Americans Blame Greed and Clueless Executives for the Dot-com Meltdown

(Washington, D.C., March 16) — As the fortunes of Internet companies have fallen in recent months, Americans who have followed these developments believe that the difficulties of dot-coms are attributable to overeager investors looking for quick profits and poor business plans by dot-com entrepreneurs. A smaller number of Americans say that the youth and inexperience of management of Internet companies are major reasons behind the shakeout.

Some numbers from the Pew Internet and American Life Project”s February poll:

  • 67% of Americans who are aware of dot-coms” financial woes subscribe to an “irrational exuberance” theory of what has caused the dot-com downturn, namely that investors in Internet companies took too many risks because they were looking for quick payoffs from the dot-com stock run-up.
  • 56% of Americans who are aware of dot-coms” financial woes say the dot-coms” business plans were a problem; Internet companies lacked a clear plan to profitability, and this contributed to subsequent financial problems.
  • 38% of Americans who are aware of dot-coms” financial woes say the youth and experience of those running Internet companies was a reason behind the dot-com downturn.
  • 26% of Americans who have heard about the dot-com” troubles believe they will have a major impact on the U.S. economy. Some 61% say it will have a minor impact on the overall economy.

    “Americans are saying that greed and haste made waste among dot-com investors,” says John Horrigan, author of the Pew Internet Project report. “The desire to chase a huge windfall overshadowed clear thinking about how Internet companies would actually make money. But even if speculation got the better of a lot of Internet investors, Americans do not see the dot-com shakeout affecting the entire economy very much.”

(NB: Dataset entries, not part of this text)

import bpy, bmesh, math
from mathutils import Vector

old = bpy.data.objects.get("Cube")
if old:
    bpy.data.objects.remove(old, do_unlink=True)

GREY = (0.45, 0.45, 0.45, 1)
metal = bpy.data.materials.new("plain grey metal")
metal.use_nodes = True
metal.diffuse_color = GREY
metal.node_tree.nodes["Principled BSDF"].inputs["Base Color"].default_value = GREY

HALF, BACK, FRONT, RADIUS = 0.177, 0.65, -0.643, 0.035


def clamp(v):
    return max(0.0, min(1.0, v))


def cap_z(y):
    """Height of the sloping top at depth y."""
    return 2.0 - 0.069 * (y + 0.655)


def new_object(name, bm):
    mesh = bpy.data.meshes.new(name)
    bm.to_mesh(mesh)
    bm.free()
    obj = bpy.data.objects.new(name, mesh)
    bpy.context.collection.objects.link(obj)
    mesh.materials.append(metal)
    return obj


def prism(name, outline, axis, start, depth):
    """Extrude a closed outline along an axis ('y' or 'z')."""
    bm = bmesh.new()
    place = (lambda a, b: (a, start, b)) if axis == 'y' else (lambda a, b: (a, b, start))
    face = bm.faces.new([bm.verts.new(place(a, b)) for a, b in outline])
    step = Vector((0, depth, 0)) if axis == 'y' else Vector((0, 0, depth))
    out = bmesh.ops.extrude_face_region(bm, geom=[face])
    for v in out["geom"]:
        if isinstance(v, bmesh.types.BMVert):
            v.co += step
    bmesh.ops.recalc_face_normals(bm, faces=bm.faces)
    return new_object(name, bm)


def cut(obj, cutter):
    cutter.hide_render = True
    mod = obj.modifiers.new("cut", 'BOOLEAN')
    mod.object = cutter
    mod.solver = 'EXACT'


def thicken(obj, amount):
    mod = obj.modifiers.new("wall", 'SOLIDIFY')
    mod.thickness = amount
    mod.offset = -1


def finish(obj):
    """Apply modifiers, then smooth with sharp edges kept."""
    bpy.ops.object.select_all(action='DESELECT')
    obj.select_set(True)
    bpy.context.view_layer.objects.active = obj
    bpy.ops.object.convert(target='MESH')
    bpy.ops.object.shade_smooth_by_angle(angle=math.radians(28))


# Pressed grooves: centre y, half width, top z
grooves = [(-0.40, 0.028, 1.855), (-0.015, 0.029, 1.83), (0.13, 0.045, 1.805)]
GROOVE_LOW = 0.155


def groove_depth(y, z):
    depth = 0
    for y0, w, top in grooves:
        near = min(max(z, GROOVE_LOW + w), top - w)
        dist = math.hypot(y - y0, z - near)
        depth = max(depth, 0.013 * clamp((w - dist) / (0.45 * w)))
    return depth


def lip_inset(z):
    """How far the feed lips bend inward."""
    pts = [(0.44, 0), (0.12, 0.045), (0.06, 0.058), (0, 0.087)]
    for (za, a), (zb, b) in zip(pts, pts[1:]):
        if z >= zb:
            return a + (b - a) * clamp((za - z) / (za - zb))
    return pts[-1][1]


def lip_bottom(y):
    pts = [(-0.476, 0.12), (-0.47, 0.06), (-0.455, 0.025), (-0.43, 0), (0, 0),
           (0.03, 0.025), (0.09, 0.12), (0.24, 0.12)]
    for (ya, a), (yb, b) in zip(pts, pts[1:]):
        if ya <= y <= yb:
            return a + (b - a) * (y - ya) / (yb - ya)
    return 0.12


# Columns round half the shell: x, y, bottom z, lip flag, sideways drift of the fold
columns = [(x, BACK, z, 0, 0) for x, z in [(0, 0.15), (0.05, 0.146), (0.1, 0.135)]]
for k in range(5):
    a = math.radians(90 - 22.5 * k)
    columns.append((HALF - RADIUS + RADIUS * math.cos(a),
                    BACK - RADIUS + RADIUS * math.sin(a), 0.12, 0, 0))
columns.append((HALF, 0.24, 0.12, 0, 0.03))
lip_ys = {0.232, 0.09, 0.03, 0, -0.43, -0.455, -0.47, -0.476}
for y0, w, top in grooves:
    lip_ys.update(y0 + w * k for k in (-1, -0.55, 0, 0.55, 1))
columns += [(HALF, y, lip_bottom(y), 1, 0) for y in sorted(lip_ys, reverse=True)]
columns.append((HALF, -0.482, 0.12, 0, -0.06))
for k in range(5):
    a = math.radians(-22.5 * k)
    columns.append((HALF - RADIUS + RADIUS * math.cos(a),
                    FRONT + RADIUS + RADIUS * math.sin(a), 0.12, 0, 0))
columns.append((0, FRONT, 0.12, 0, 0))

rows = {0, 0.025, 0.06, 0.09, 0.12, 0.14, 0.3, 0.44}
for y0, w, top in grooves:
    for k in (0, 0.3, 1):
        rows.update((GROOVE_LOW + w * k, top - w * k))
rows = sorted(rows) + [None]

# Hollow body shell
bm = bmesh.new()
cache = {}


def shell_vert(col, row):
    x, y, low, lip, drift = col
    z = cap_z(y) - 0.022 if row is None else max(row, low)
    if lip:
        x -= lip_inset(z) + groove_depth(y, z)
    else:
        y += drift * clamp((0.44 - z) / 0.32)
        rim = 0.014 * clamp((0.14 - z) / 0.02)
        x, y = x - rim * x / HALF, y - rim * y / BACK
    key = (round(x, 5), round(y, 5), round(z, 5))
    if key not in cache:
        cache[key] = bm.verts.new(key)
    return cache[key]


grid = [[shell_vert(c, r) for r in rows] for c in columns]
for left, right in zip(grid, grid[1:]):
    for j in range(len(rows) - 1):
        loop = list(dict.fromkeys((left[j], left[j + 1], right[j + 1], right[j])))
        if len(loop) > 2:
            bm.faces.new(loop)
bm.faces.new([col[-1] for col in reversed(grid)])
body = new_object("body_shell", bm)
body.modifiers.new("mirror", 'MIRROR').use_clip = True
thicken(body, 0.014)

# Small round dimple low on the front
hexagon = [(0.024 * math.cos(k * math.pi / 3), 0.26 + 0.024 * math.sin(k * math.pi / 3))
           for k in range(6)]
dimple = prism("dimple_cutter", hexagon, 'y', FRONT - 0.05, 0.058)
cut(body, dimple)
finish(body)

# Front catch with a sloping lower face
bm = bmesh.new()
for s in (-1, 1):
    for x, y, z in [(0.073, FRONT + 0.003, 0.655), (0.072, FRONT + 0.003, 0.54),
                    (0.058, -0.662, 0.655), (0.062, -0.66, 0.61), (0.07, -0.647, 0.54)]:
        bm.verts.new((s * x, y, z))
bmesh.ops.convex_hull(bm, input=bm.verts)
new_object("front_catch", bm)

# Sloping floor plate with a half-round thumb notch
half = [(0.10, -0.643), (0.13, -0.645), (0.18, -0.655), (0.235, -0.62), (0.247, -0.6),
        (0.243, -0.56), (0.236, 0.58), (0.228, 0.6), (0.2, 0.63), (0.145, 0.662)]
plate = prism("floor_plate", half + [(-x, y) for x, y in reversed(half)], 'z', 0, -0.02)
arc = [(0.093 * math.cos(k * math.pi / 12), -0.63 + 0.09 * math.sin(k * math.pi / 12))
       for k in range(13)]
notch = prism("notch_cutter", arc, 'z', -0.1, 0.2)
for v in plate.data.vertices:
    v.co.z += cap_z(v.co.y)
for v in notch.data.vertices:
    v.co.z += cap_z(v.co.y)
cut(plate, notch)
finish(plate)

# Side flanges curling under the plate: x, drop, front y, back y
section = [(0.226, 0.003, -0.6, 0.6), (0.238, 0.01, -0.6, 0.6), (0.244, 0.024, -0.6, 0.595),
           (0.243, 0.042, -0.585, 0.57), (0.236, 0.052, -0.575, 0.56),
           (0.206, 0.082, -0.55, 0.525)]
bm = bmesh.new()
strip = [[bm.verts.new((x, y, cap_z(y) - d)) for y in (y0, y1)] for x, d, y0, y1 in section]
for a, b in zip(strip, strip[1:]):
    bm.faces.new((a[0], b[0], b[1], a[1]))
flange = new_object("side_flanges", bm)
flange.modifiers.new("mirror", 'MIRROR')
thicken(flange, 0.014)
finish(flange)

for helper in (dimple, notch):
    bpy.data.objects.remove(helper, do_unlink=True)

    Americans have a high awareness of the reversal of fortune for Internet companies. Fully two-thirds of all Americans have heard of layoffs, closings, or falling stock prices of Internet firms, with one-third (30%) having followed the story closely. Most Americans (57%) think that some dot-coms closing is a good thing, because the Web had too many sites with too little to offer. About one quarter (28%) lament the closure of dot-coms, saying they believe it will result in fewer choices of content on the Web.

    In terms of impact, 31 million Americans have been directly or indirectly affected by the dot-com downturn. Some 9% know someone who has been the victim of a dot-com layoff, 7% of Americans say their family has lost money in a dot-com investment, and 8% of Internet users have had one of their favorite Web sites vanish during the shakeout.